MATERIAL SHOWN
■ ■ ■

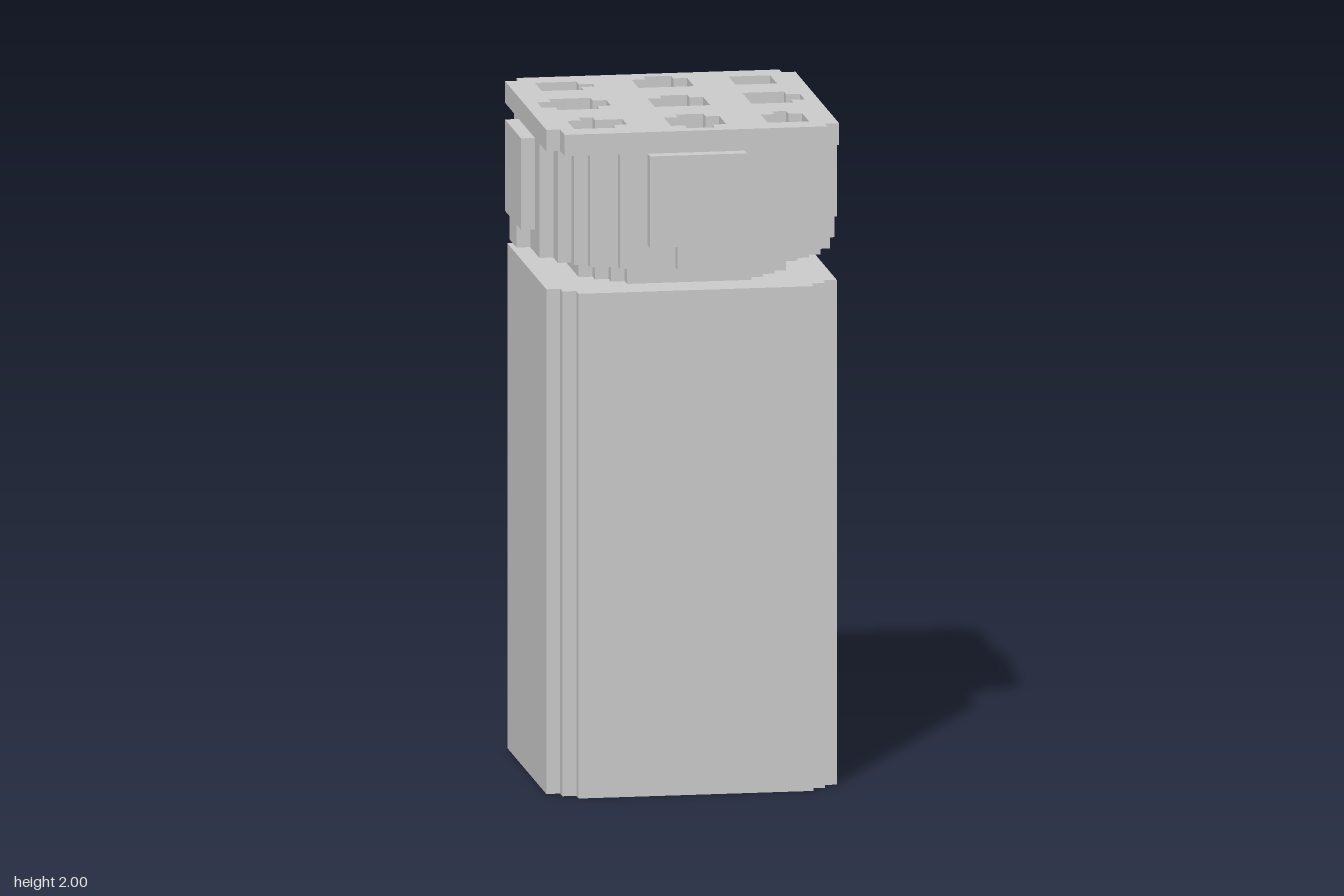
import * as THREE from 'three';

const U = 0.0414; // one grid step
const material = new THREE.MeshStandardMaterial({ color: 0xcccccc, flatShading: true });

// Plan coordinates are grid steps: x to the right, y towards the back (-z)
const toPoints = (pts) => pts.map(([x, y]) => new THREE.Vector2(x * U, y * U));

function slab(name, outline, y0, y1, holes = []) {
  const shape = new THREE.Shape(toPoints(outline));
  for (const h of holes) shape.holes.push(new THREE.Path(toPoints(h)));
  const geo = new THREE.ExtrudeGeometry(shape, { depth: y1 - y0, bevelEnabled: false });
  geo.rotateX(-Math.PI / 2).translate(0, y0, 0);
  const mesh = new THREE.Mesh(geo, material);
  mesh.name = name;
  return mesh;
}

// Square outline with a stepped profile at each corner; special = { quadrant: profile }
function steppedSquare(profile, special = {}) {
  const signs = [[1, 1], [-1, 1], [-1, -1], [1, -1]];
  return signs.flatMap(([sx, sy], i) => {
    const pts = (special[i] || profile).map(([x, y]) => [x * sx, y * sy]);
    return i % 2 ? pts.reverse() : pts;
  });
}

const rect = ([x0, x1, z0, z1]) => [[x0, -z0], [x0, -z1], [x1, -z1], [x1, -z0]];

// Hole outline: a rectangle with one-step arms to the north, east, south or west
function armedHole({ core: [x0, x1, z0, z1], n, e, s, w }) {
  const p = [[x0, z0]];
  if (n) p.push([n[0], z0], [n[0], z0 - 1], [n[1], z0 - 1], [n[1], z0]);
  p.push([x1, z0]);
  if (e) p.push([x1, e[0]], [x1 + 1, e[0]], [x1 + 1, e[1]], [x1, e[1]]);
  p.push([x1, z1]);
  if (s) p.push([s[1], z1], [s[1], z1 + 1], [s[0], z1 + 1], [s[0], z1]);
  p.push([x0, z1]);
  if (w) p.push([x0, w[1]], [x0 - 1, w[1]], [x0 - 1, w[0]], [x0, w[0]]);
  return p
    .filter(([x, z], i) => i === 0 || x !== p[i - 1][0] || z !== p[i - 1][1])
    .map(([x, z]) => [x, -z]);
}

// Pouring holes: opening in the lid plus a deeper well
const HOLES = [
  { core: [-8.5, -5.5, -8.5, -5.5], e: [-7.5, -6.5], well: [-7.5, -5.5, -7.5, -6.5] },
  { core: [-1.5, 2.5, -8.5, -5.5], n: [-0.5, 1.5], well: [-0.5, 1.5, -8.5, -6.5] },
  { core: [5.5, 8.5, -8.5, -5.5], well: [6.5, 7.5, -8.5, -5.5] },
  { core: [-8.5, -5.5, -2.5, 1.5], e: [-1.5, 0.5], w: [-1.5, 0.5], well: [-7.5, -5.5, -1.5, 0.5] },
  { core: [-1.5, 2.5, -1.5, 1.5], n: [-0.5, 1.5], well: [-0.5, 1.5, -1.5, 0.5] },
  { core: [5.5, 8.5, -2.5, 1.5], e: [-1.5, 0.5], well: [6.5, 8.5, -1.5, 0.5] },
  { core: [-8.5, -5.5, 5.5, 8.5], n: [-7.5, -6.5], e: [5.5, 7.5], well: [-7.5, -6.5, 5.5, 7.5] },
  { core: [-1.5, 2.5, 5.5, 8.5], n: [-0.5, 1.5], s: [-0.5, 1.5], well: [-0.5, 1.5, 5.5, 7.5] },
  { core: [5.5, 8.5, 5.5, 8.5], n: [6.5, 7.5], well: [6.5, 7.5, 5.5, 8.5] },
];

// Raised panel with a narrow foot, standing on one side of the cap
function gripPanel(name, halfWidth, angle) {
  const y = [1.59, 1.66, 1.935], w = halfWidth * U, f = 1.5 * U;
  const shape = new THREE.Shape([
    [-f, y[0]], [f, y[0]], [f, y[1]], [w, y[1]], [w, y[2]], [-w, y[2]], [-w, y[1]], [-f, y[1]],
  ].map(([a, b]) => new THREE.Vector2(a, b)));
  const geo = new THREE.ExtrudeGeometry(shape, { depth: U, bevelEnabled: false });
  geo.translate(0, 0, 10.5 * U).rotateY(angle);
  const mesh = new THREE.Mesh(geo, material);
  mesh.name = name;
  return mesh;
}

export function createModel() {
  const model = new THREE.Group();
  model.name = 'shaker';

  // Body and neck
  const body = steppedSquare([[10.5, 8.5], [9.5, 8.5], [9.5, 9.5], [8.5, 9.5], [8.5, 10.5]]);
  model.add(slab('body', body, 0, 1.52));
  const neck = steppedSquare([
    [7.5, 4.5], [6.5, 4.5], [6.5, 5.5], [5.5, 5.5], [5.5, 6.5], [4.5, 6.5], [4.5, 7.5],
  ]);
  model.add(slab('neck', neck, 1.52, 1.59));

  // Cap wall, with two notches under the back corner
  const cap = new THREE.Group();
  cap.name = 'cap';
  const corner = [
    [10.5, 5.5], [9.5, 5.5], [9.5, 7.5], [8.5, 7.5], [8.5, 8.5],
    [7.5, 8.5], [7.5, 9.5], [5.5, 9.5], [5.5, 10.5],
  ];
  const notched = [
    [10.5, 5.5], [9.5, 5.5], [9.5, 6.5], [8.5, 6.5], [8.5, 8.5],
    [6.5, 8.5], [6.5, 9.5], [5.5, 9.5], [5.5, 10.5],
  ];
  cap.add(slab('capRim', steppedSquare(corner, { 0: notched }), 1.59, 1.66));
  cap.add(slab('capWall', steppedSquare(corner), 1.66, 1.935, HOLES.map((h) => rect(h.well))));
  for (const h of HOLES) cap.add(slab('wellFloor', rect(h.well), 1.66, 1.87));

  // Lid plate with the openings
  const lid = steppedSquare([[10.5, 9.5], [9.5, 9.5], [9.5, 10.5]], {
    2: [[10.5, 8.5], [9.5, 8.5], [9.5, 10.5]],
  });
  cap.add(slab('lidPlate', lid, 1.935, 2, HOLES.map(armedHole)));

  // Grip panels: wide on front and left-hand face, narrow on the others
  [['frontPanel', 3.5], ['leftPanel', 2.5], ['backPanel', 2.5], ['rightPanel', 3.5]]
    .forEach(([name, half], i) => cap.add(gripPanel(name, half, i * Math.PI / 2)));

  model.add(cap);
  return model;
}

■ ■ ■

AIM OF THE TASK
The word "halfWidth" appears in how many lines of the data? Answer with only the number.

EXPECTED OUTPUT
2